> [What is expected] This exercise calls for every record to be set down exactly.
[Input material]
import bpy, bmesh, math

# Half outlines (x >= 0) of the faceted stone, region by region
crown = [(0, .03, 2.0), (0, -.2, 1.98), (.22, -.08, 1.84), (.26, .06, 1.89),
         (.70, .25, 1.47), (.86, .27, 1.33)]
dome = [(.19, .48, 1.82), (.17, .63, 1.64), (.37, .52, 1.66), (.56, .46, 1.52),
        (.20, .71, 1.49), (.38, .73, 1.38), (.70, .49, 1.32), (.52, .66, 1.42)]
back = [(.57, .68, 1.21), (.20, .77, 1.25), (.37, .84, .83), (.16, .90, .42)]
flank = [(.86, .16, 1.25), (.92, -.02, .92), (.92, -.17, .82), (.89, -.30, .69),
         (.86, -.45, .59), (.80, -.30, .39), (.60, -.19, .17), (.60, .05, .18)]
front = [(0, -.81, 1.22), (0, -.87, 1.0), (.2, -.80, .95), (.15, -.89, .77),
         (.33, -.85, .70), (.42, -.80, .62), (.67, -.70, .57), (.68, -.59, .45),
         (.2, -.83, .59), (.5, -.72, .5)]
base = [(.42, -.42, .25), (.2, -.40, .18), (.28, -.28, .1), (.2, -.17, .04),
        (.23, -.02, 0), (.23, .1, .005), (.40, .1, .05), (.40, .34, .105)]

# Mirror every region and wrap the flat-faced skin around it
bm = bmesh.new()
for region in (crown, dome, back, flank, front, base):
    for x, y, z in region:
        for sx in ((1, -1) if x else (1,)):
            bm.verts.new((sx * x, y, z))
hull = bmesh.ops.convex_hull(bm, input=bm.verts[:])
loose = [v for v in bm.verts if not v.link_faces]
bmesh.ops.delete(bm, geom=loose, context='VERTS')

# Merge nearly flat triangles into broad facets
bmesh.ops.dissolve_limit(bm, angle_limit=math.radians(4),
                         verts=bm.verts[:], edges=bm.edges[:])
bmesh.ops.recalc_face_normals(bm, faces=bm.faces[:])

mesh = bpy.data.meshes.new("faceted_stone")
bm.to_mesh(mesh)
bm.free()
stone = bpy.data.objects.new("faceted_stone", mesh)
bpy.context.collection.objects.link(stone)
[/Input material]
> [Answer to the exercise]
import bpy, bmesh, math

# Half outlines (x >= 0) of the faceted stone, region by region
crown = [(0, .03, 2.0), (0, -.2, 1.98), (.22, -.08, 1.84), (.26, .06, 1.89),
         (.70, .25, 1.47), (.86, .27, 1.33)]
dome = [(.19, .48, 1.82), (.17, .63, 1.64), (.37, .52, 1.66), (.56, .46, 1.52),
        (.20, .71, 1.49), (.38, .73, 1.38), (.70, .49, 1.32), (.52, .66, 1.42)]
back = [(.57, .68, 1.21), (.20, .77, 1.25), (.37, .84, .83), (.16, .90, .42)]
flank = [(.86, .16, 1.25), (.92, -.02, .92), (.92, -.17, .82), (.89, -.30, .69),
         (.86, -.45, .59), (.80, -.30, .39), (.60, -.19, .17), (.60, .05, .18)]
front = [(0, -.81, 1.22), (0, -.87, 1.0), (.2, -.80, .95), (.15, -.89, .77),
         (.33, -.85, .70), (.42, -.80, .62), (.67, -.70, .57), (.68, -.59, .45),
         (.2, -.83, .59), (.5, -.72, .5)]
base = [(.42, -.42, .25), (.2, -.40, .18), (.28, -.28, .1), (.2, -.17, .04),
        (.23, -.02, 0), (.23, .1, .005), (.40, .1, .05), (.40, .34, .105)]

# Mirror every region and wrap the flat-faced skin around it
bm = bmesh.new()
for region in (crown, dome, back, flank, front, base):
    for x, y, z in region:
        for sx in ((1, -1) if x else (1,)):
            bm.verts.new((sx * x, y, z))
hull = bmesh.ops.convex_hull(bm, input=bm.verts[:])
loose = [v for v in bm.verts if not v.link_faces]
bmesh.ops.delete(bm, geom=loose, context='VERTS')

# Merge nearly flat triangles into broad facets
bmesh.ops.dissolve_limit(bm, angle_limit=math.radians(4),
                         verts=bm.verts[:], edges=bm.edges[:])
bmesh.ops.recalc_face_normals(bm, faces=bm.faces[:])

mesh = bpy.data.meshes.new("faceted_stone")
bm.to_mesh(mesh)
bm.free()
stone = bpy.data.objects.new("faceted_stone", mesh)
bpy.context.collection.objects.link(stone)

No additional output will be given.